  • Funding: $50000
  • Contract Numbers:

    Project J-05, Topic 18-01

  • Sponsor Organizations:

    Transit Cooperative Research Program

    Transportation Research Board
    500 Fifth Street, NW
    Washington, DC    20001

    Federal Transit Administration

    1200 New Jersey Avenue, SE
    Washington, DC  United States  20590
  • Project Managers:

    Chisholm-Smith, Gwen

  • Performing Organizations:

    University of Texas, Austin

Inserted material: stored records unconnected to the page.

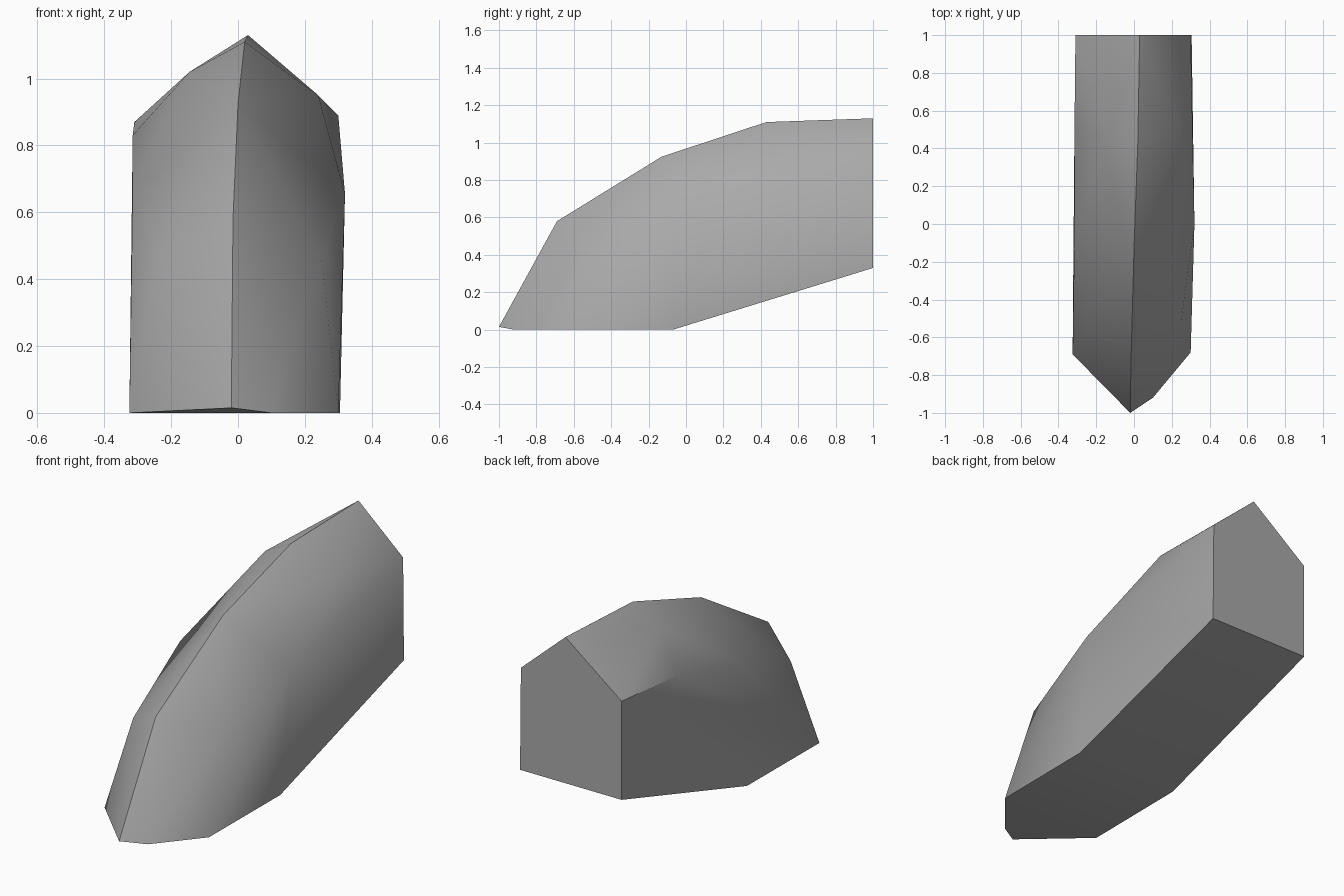
import bpy
import bmesh
import math

if "Cube" in bpy.data.objects:
    bpy.data.objects.remove(bpy.data.objects["Cube"], do_unlink=True)

# Stone colour
stone = bpy.data.materials.new("stone grey")
stone.use_nodes = True
colour = (0.4, 0.4, 0.4, 1)
stone.diffuse_color = colour
stone.node_tree.nodes["Principled BSDF"].inputs["Base Color"].default_value = colour

# Crest line, from the front tip to the rear
ridge = [(-0.02, -1, 0.015), (-0.015, -0.69, 0.58), (0, -0.13, 0.925),
         (0.02, 0.43, 1.11), (0.03, 1, 1.13)]
# Shoulder lines on either side of the crest
right_shoulder = [(-0.235, -0.57, 0.47), (-0.315, -0.05, 0.67), (-0.315, 0.52, 0.83),
                  (-0.145, 0.44, 1.02), (-0.31, 1, 0.87)]
left_shoulder = [(0.25, -0.51, 0.46), (0.32, 0, 0.655), (0.24, 0.5, 0.95), (0.30, 1, 0.89)]
# Underside: flat at the front, rising to the rear
underside = [(-0.325, -0.69, 0), (0.30, -0.68, 0), (0.10, -0.92, 0),
             (-0.32, -0.07, 0), (0.305, -0.07, 0), (-0.31, 1, 0.33), (0.305, 1, 0.33)]

# Faceted stone wrapped around the outline points
bm = bmesh.new()
for point in ridge + right_shoulder + left_shoulder + underside:
    bm.verts.new(point)
bmesh.ops.convex_hull(bm, input=bm.verts)
bmesh.ops.dissolve_limit(bm, angle_limit=math.radians(1), verts=bm.verts, edges=bm.edges)
bmesh.ops.recalc_face_normals(bm, faces=bm.faces)
mesh = bpy.data.meshes.new("rock_shard")
bm.to_mesh(mesh)
bm.free()
mesh.materials.append(stone)

rock = bpy.data.objects.new("rock_shard", mesh)
bpy.context.collection.objects.link(rock)
bpy.context.view_layer.objects.active = rock
rock.select_set(True)
bpy.ops.object.shade_smooth_by_angle(angle=math.radians(40))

    Center for Transportation Research, 3208 Red River Street
    Austin, TX  United States  78705
  • Principal Investigators:

    Sciara, Gian- Claudia

  • Start Date: 20180926
  • Expected Completion Date: 20180926
  • Actual Completion Date: 0

Subject/Index Terms

Filing Info

  • Accession Number: 01661361
  • Record Type: Research project
  • Source Agency: Transportation Research Board
  • Contract Numbers: Project J-05, Topic 18-01
  • Files: TRB, RiP
  • Created Date: Feb 26 2018 3:04PM